Thrillmer is a law librarian in Chicago, living with his wife and their two kids named after characters from Peanuts and Harvey Comics.

Holmes! is a web developer turned barber, and has a one-eyed cat named after a John Wayne character. In addition to the aforementioned interests, he’s an ardent fan of Old Time Radio, ventriloquism, stereo photography, and board games.

Holmes! and Thrillmer, circa now.

Yes, Too Many of These Comics Are Horribly Racist, Sexist, etc., etc.

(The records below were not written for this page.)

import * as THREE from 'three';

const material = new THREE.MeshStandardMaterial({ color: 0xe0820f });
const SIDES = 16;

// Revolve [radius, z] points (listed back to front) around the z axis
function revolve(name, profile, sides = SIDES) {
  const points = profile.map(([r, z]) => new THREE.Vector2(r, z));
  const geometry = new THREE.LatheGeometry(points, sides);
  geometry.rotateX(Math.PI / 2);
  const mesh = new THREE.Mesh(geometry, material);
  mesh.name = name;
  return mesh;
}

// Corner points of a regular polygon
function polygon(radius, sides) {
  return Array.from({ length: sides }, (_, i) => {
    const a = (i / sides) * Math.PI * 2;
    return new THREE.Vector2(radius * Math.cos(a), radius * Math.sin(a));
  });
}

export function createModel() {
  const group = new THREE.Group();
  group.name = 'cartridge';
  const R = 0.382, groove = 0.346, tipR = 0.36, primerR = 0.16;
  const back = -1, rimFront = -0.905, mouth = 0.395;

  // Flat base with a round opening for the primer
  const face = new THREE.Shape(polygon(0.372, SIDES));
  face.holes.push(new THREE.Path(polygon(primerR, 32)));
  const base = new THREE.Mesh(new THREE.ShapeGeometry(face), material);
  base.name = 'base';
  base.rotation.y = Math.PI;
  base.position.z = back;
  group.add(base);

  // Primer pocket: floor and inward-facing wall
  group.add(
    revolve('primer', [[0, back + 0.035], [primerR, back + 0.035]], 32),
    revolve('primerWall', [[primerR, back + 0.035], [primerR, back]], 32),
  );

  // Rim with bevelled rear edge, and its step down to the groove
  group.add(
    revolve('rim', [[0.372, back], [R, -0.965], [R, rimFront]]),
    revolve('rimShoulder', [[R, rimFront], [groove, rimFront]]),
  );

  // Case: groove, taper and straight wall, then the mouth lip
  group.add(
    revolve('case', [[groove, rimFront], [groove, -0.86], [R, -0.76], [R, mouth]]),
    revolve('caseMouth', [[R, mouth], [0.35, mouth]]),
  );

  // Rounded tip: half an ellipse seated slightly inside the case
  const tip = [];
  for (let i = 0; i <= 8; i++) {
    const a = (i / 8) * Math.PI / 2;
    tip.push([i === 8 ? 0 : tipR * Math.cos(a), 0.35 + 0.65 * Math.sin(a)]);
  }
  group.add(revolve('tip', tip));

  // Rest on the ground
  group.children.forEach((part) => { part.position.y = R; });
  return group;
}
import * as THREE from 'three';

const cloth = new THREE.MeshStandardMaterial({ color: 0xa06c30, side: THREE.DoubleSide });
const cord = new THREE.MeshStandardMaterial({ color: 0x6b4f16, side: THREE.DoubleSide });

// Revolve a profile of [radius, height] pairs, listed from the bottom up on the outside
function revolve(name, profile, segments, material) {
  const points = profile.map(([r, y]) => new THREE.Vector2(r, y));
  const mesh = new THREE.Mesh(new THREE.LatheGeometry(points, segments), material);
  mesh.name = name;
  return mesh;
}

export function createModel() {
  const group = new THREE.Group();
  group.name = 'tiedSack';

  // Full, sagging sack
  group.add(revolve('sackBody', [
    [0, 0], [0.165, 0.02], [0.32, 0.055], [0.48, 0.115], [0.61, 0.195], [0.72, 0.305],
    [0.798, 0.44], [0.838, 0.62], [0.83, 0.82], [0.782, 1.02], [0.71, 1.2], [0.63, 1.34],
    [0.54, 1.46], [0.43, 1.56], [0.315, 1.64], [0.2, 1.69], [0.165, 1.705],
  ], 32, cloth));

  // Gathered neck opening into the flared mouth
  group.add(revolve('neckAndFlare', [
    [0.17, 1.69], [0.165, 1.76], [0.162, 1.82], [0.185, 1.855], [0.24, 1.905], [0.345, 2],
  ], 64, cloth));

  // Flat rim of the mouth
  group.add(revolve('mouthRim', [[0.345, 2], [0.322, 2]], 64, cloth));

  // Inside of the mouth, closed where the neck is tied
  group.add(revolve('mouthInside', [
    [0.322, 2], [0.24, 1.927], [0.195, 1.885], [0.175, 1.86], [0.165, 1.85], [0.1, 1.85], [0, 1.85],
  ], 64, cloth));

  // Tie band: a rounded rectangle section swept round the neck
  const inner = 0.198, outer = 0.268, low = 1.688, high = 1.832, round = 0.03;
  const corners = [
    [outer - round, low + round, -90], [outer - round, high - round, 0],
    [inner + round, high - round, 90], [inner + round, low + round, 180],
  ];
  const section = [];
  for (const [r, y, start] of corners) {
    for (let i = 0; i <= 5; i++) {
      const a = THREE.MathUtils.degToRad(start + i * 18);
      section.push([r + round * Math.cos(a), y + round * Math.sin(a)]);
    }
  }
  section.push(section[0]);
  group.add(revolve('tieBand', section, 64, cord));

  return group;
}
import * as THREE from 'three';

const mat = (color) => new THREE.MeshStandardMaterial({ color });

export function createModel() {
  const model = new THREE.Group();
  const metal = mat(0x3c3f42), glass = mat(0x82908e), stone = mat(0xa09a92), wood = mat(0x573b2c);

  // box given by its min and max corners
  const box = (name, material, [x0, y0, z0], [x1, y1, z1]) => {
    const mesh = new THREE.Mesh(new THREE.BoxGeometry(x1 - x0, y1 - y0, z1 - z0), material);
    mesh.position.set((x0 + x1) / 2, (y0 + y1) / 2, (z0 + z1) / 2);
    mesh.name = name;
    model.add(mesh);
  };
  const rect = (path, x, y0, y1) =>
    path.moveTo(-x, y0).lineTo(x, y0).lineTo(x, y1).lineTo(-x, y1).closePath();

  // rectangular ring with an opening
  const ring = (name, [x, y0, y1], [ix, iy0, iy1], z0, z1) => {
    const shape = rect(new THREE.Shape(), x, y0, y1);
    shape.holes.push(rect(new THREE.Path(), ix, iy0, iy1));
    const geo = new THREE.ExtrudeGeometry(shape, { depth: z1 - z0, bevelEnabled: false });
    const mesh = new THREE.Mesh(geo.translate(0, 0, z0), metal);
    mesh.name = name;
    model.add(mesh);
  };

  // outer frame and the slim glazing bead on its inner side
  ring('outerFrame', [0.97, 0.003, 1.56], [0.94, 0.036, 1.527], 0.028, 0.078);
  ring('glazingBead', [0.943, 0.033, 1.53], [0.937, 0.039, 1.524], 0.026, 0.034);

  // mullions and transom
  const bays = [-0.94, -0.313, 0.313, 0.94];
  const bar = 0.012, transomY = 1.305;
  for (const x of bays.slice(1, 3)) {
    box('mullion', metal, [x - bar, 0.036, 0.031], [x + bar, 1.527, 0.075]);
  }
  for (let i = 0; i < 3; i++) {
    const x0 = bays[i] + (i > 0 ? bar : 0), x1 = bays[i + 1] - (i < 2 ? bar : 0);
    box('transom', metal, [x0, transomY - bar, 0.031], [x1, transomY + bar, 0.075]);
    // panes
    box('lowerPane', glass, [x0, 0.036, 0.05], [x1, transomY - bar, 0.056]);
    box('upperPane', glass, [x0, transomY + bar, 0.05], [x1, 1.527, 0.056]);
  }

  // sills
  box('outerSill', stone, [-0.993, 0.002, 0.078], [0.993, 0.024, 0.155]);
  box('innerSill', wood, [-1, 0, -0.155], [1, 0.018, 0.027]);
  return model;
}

We love old comics and vintage culture in general, but wading in with both feet means your boots are going to be covered with a lot of shit. While we make no claims to a surfeit of wokeness, we’re both lefty types, fervently opposed to systems that oppress people by race, class, religion, gender, sexuality, etc. This makes digging in old papers a frequently maddening task, as newspapers of the era were firmly dedicated to upholding white male supremacy. Depictions of women and BIPOC were paternalist and condescending at best, and frequently outright evil. Even when you get a populist publisher like Hearst, you have criticisms of capitalism and the wealthy on one page, and some of the most racist comics you’ll ever see on the other.

This makes our mission of archiving the history of comics a fraught endeavor. We want to celebrate the creativity and wonder of this art form without bowdlerization or ignoring uncomfortable truths about our forebears, but we also don’t want to see any of our stuff passed around on neanderthal message boards as some tribute to the good old days when mocking people for their being was de rigueur. In the end, we leave the very worst stuff to languish in the databases, completionist inclinations be damned.

But that doesn’t mean that you won’t run into some material which is patently (and rightly!) unacceptable to modern mores. We make no excuses for these strips. Yes, they were of their time, but their time could be pretty awful. Ethnic humor was THE mode in the 19th and early 20th century, and the funnies are rife with it. Some we recognize as racist, like depictions of Blacks and Asians, but there are other stereotyped caricatures of Irish, Germans, Swedes, Italians, that aren’t recognizable as such, today. That’s a good thing. Look at these comics as examples of how far we’ve come, while acknowledging that we’ve still got a long way to go on the arc of moral history.

Are These Comics in the Public Domain?

Mostly, yes. As a rule of thumb, any work from before 1925 is Public Domain, though characters and titles may still be protected. We make absolutely no claims to ownership of these strips. We’re just pulling them out and showing them to you ‘cos we dig them so much we want to share them.

In addition, we try to be conscientious members of the greater comic community. That means that we avoid things that are actively being reprinted, today. That’s why you won’t find strips like Little Nemo on the site; while they may be public domain, we’re not trying to take the bread from anyone’s mouth. We may eventually post some samples for the sake of career overviews, but we won’t be making an attempt to catalog them in earnest. Comics are best read on paper, anyway. Support comic strip reprints!

We also don’t use comics culled and formatted by other sites, unless they’re proffered to us directly. It takes a lot of effort to do this work, and we only feel comfortable with what we’ve earned the right to post via our personal efforts.

That said, if you’ve got a project and you want to use material from the site, we’re totally cool with it. A note would be great, since we’d surely be interested in your work, and a shout-out is always a classy touch.

Hey! That Comic Belongs to Me!

If you believe that we’ve out-stepped the bounds of propriety in posting a particular comic, please contact us. No need to bother your lawyers to send a C&D, you’ll find us eternally amenable to reasonable conversation. We’re doing this for fun and edification, and aren’t looking to ruffle any feathers.